Ragweed isn’t the only allergen about to peak. Fall Elm trees and at least 10 other types of weeds also pollinate during the fall season. Weed pollen counts generally peak around the beginning of October, and mold spores are also released around this time.
People tend to think of indoor mold when it comes to mold allergies, but we may actually have more exposure to outdoor mold. In the autumn, mold spores can thrive in fallen leaves and other decaying vegetation. As mold particle counts climb higher, they become increasingly irritating to people with allergies. High mold counts also contribute to breathing problems among those with asthma.
Without treatment, the best chance you might have for decreasing allergy symptoms is to avoid exposure. This may mean staying indoors with the windows closed as well as avoiding outdoor activities such as sports, camping and cookouts. Routine yard work can also stir pollen and mold spores into the air. If you’re raking leaves, mowing the lawn, working with mulch or trimming the shrubs, you may want to wear a mask. These days you probably have several masks around that you can use, but the best is still an N95 mask or at least a heavy-duty dust mask.
If you must be out working in the yard, in addition to a mask consider eye protection (sunglasses, protective eye wear, etc), gloves, long-sleeved shirts and pants. Take your shoes off outside as soon as you are done with whatever you’re working on.
Pollen counts are at their highest from 10 a.m. to 4 p.m. so staying inside during those times may help reduce your exposure to the allergens. Changing your clothes after being outside can also help.
Unfortunately, attempting to escape allergies in the fall by remaining indoors may not help much. Low humidity inside homes can also be a major trigger of nasal and lung allergy irritation. Low humidity dries out mucous membranes and leads to inflammation, while cold, dry air causes the lining of the nose to become swollen, resulting in a stuffy and runny nose.

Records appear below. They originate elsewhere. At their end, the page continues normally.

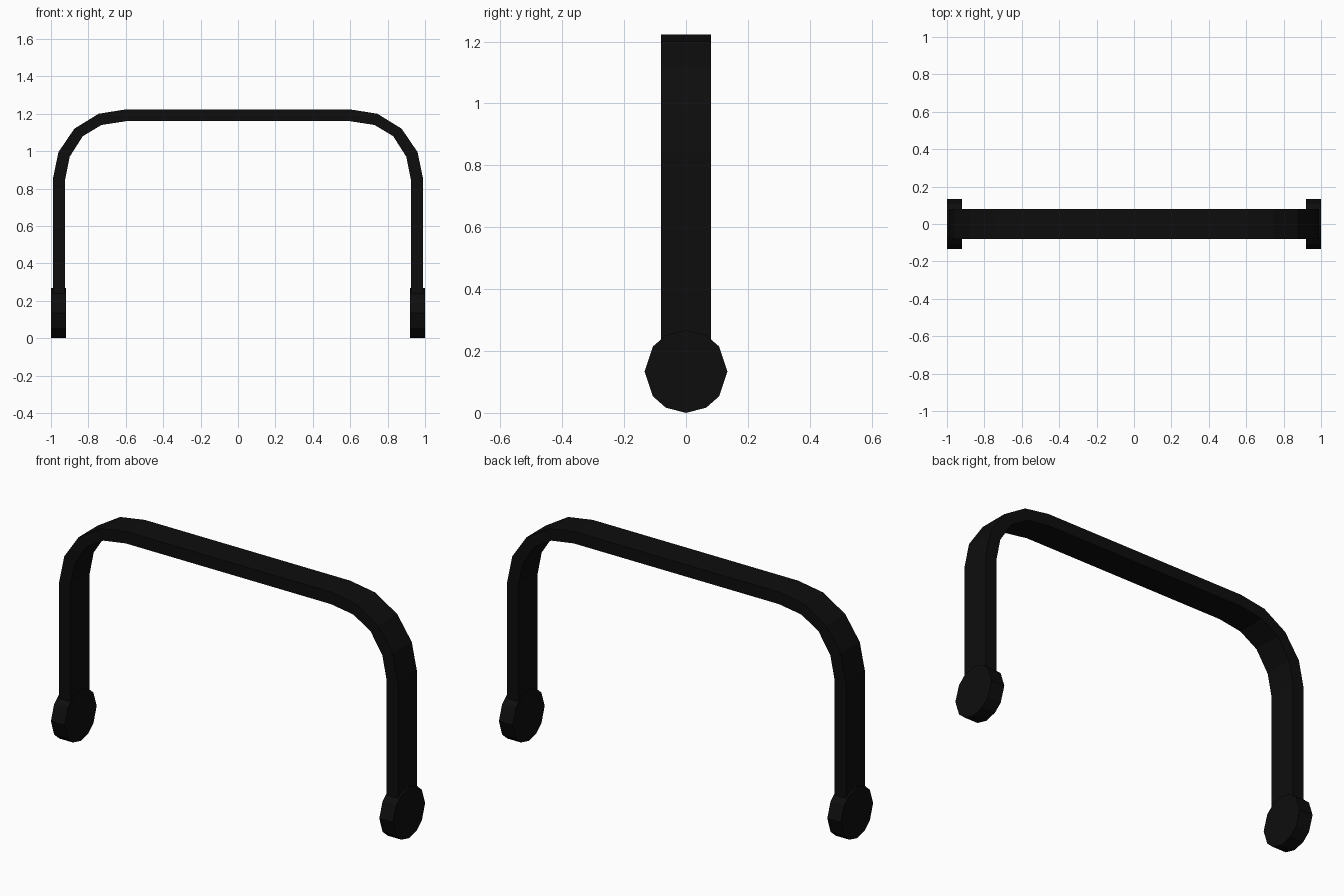
import bpy, bmesh
from math import radians, cos, sin

cube = bpy.data.objects.get("Cube")
if cube:
    bpy.data.objects.remove(cube, do_unlink=True)

# Single near-black finish
black = bpy.data.materials.new("matte_black")
black.use_nodes = True
colour = (0.004, 0.004, 0.004, 1)
black.diffuse_color = colour
black.node_tree.nodes["Principled BSDF"].inputs["Base Color"].default_value = colour


def make_object(name, bm):
    bmesh.ops.recalc_face_normals(bm, faces=bm.faces)
    mesh = bpy.data.meshes.new(name)
    bm.to_mesh(mesh)
    bm.free()
    mesh.materials.append(black)
    obj = bpy.data.objects.new(name, mesh)
    bpy.context.collection.objects.link(obj)
    return obj


# Bent flat bar: matching outer and inner outlines for the +x half, foot to middle
outer = [(0.99, 0.134), (0.99, 0.85), (0.96, 0.995), (0.875, 1.12), (0.745, 1.2), (0.6, 1.223)]
inner = [(0.924, 0.134), (0.924, 0.85), (0.9, 0.97), (0.83, 1.08), (0.73, 1.14), (0.6, 1.16)]
outer += [(-x, z) for x, z in reversed(outer)]
inner += [(-x, z) for x, z in reversed(inner)]
half_width = 0.08

bm = bmesh.new()
rings = []
for (xo, zo), (xi, zi) in zip(outer, inner):
    corners = [(xo, -half_width, zo), (xo, half_width, zo),
               (xi, half_width, zi), (xi, -half_width, zi)]
    rings.append([bm.verts.new(c) for c in corners])
for a, b in zip(rings, rings[1:]):
    for i in range(4):
        j = (i + 1) % 4
        bm.faces.new((a[i], a[j], b[j], b[i]))
bm.faces.new(rings[0])
bm.faces.new(rings[-1])
make_object("bent_bar", bm)

# Faceted mounting disc at the bottom of each leg
quarter = [0, 37, 61]
angles = quarter + [90] + [180 - a for a in reversed(quarter)]
angles += [360 - a for a in reversed(angles[1:-1])]
radius = 0.134

for name, side in (("left_mount_disc", 1), ("right_mount_disc", -1)):
    bm = bmesh.new()
    rim = [bm.verts.new((side * 0.92, radius * cos(radians(a)), radius + radius * sin(radians(a))))
           for a in angles]
    face = bm.faces.new(rim)
    grown = bmesh.ops.extrude_face_region(bm, geom=[face], use_keep_orig=True)
    moved = [v for v in grown["geom"] if isinstance(v, bmesh.types.BMVert)]
    bmesh.ops.translate(bm, verts=moved, vec=(side * 0.08, 0, 0))
    make_object(name, bm)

Since it is impossible to stay indoors all the time, there are other ways to defend against fall allergens. Prescription-strength antihistamines and nasal steroids are now available over the counter. Antihistamines help reduce symptoms by blocking the histamines, or inflammatory chemicals, that cause them. Decongestants can also help reduce stuffiness. Lastly, eye drops can be added to your regimen to decrease itchy, watery eyes.
Additionally, be sure to clean your home thoroughly before switching on the heat for the first time. Using an air filter can help reduce the amount of pollen and dust inside your home.
If, after trying over-the-counter treatments, you continue to experience allergy-related issues, your next step may be contacting your local allergist concerning allergy immunotherapy.
Allergy immunotherapy can be a more proactive approach for allergy suffers, and today comes in the form of injections, drops or tablets. Immunotherapy helps your body get used to the allergens that affect you. Your doctor will prescribe a series of injections or allergy drop doses of the allergy-causing agent until the body no longer mounts an immune response. Some studies have shown up to one-third of patients can achieve significant relief from their allergies by the end of a three-year immunotherapy treatment.
The only way to truly tell what it is that’s affecting you is through allergy testing. Dr. Hallett offers a full range of allergy diagnostic testing to evaluate and manage allergies and asthma. He is the first — and most experienced — fellowship-trained, board-certified allergist in Austin to offer the more effective, high dose European protocol allergy drops. If you’d like to overcome allergies in the fall, come discover a treatment that is more satisfying than staying indoors or using over-the-counter drugs.